- **DESCRIPTION OF THE TASK**
Lines of the listing below that contain the string "CREAM" are to be returned.

*** SOURCE MATERIAL

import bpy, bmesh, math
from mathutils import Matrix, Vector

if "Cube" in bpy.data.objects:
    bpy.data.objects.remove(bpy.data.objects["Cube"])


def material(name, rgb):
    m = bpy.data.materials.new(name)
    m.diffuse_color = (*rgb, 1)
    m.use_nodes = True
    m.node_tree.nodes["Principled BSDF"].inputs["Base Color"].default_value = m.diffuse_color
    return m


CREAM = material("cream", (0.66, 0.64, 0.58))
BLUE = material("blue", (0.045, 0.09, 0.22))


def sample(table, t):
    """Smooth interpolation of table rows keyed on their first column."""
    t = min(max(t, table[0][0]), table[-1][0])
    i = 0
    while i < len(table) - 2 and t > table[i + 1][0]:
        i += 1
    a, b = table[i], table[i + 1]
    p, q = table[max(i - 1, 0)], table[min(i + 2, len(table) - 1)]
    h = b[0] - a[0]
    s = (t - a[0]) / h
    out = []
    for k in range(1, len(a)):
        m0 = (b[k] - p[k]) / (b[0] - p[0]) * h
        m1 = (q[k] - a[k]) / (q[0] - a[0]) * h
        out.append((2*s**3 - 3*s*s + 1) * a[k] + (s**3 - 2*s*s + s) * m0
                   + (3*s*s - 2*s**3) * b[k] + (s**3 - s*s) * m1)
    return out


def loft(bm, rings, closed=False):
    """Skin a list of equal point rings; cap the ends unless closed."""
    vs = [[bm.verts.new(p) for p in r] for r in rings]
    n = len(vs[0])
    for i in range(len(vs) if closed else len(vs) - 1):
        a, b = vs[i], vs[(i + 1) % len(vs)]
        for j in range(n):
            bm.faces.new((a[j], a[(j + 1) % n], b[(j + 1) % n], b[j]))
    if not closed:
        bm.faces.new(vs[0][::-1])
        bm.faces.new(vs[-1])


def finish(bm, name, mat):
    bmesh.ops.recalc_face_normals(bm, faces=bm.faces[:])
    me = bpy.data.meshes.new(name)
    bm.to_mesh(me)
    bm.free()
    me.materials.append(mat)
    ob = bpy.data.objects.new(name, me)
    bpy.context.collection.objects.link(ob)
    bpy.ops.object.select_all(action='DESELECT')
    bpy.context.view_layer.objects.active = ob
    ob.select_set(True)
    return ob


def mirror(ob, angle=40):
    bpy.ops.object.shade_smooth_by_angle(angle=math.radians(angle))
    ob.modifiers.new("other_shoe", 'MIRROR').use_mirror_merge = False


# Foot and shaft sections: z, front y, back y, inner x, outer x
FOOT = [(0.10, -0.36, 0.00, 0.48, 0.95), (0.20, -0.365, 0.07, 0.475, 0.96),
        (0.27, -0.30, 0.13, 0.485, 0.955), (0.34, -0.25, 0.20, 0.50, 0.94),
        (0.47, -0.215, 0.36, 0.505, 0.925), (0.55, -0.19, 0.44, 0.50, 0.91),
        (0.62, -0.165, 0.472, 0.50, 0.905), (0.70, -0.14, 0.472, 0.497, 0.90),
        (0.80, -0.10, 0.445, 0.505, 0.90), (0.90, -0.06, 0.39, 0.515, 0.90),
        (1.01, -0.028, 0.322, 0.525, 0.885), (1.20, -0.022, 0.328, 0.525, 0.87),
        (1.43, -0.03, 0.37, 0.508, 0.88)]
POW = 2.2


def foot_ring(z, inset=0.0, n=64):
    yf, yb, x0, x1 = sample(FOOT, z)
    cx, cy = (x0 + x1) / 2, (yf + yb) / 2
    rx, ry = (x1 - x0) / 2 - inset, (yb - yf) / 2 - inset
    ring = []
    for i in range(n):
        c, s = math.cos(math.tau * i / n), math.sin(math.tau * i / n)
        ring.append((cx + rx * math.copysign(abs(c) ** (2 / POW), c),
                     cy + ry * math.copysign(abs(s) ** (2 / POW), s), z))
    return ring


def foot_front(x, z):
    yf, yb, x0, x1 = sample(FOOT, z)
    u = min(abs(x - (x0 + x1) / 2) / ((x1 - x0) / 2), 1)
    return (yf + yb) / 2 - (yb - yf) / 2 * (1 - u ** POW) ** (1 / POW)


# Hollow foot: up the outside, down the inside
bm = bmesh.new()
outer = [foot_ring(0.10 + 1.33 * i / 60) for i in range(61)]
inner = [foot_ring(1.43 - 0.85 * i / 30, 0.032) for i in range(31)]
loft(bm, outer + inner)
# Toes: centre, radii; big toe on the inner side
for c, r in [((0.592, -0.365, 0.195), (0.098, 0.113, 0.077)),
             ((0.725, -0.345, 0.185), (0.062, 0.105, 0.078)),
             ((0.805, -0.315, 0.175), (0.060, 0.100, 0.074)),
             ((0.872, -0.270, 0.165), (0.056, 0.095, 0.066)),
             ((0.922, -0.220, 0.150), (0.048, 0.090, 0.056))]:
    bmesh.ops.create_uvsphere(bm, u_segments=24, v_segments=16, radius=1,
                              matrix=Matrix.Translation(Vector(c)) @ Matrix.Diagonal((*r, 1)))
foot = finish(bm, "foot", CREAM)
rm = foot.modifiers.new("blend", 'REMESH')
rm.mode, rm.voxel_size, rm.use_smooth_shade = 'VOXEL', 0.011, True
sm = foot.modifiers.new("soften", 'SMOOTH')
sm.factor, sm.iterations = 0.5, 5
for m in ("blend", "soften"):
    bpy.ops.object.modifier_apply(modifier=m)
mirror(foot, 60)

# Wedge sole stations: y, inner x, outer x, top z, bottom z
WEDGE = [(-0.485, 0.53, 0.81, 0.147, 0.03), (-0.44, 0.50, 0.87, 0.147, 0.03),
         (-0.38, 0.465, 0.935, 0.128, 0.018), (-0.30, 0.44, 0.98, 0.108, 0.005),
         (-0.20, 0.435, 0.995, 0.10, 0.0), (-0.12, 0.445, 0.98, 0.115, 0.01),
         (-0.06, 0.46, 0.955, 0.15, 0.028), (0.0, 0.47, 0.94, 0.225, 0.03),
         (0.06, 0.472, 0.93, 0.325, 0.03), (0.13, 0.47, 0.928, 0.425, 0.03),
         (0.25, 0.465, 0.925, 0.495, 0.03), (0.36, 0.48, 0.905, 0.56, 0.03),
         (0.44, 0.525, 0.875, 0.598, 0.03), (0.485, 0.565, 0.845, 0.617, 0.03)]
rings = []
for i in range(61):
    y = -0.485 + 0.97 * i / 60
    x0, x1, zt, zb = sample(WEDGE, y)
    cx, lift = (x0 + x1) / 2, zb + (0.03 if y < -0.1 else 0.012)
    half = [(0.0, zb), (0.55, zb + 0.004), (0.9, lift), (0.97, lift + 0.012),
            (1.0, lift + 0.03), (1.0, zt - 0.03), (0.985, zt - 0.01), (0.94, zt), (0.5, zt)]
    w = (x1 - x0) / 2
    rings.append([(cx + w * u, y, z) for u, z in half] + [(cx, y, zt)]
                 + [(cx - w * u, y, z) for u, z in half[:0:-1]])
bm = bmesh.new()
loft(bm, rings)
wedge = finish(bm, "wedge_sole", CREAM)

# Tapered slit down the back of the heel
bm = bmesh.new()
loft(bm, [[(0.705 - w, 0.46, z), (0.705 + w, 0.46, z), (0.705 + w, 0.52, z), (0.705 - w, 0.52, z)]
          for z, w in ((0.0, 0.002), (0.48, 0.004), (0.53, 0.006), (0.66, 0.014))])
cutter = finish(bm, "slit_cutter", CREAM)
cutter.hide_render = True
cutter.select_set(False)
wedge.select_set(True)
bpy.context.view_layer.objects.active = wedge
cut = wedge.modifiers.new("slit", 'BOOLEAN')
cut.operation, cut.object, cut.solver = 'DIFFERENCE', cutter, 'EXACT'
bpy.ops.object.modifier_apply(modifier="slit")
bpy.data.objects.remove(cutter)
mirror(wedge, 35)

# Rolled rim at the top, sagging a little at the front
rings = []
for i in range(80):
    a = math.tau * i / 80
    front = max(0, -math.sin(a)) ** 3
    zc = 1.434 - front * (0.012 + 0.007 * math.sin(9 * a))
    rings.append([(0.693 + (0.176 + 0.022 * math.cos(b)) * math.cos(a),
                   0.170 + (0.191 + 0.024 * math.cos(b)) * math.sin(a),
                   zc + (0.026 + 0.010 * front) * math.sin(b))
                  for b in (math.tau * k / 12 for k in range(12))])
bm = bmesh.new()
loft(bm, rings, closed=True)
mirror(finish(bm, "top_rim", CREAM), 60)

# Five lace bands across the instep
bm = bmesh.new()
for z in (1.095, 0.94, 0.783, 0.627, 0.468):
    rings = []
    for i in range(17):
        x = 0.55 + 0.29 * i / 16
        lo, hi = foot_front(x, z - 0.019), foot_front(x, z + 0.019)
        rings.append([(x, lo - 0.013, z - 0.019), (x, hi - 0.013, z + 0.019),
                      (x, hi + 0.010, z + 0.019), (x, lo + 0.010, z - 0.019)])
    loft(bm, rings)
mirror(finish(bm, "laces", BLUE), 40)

******

- **EXERCISE ANSWER**
CREAM = material("cream", (0.66, 0.64, 0.58))
foot = finish(bm, "foot", CREAM)
wedge = finish(bm, "wedge_sole", CREAM)
cutter = finish(bm, "slit_cutter", CREAM)
mirror(finish(bm, "top_rim", CREAM), 60)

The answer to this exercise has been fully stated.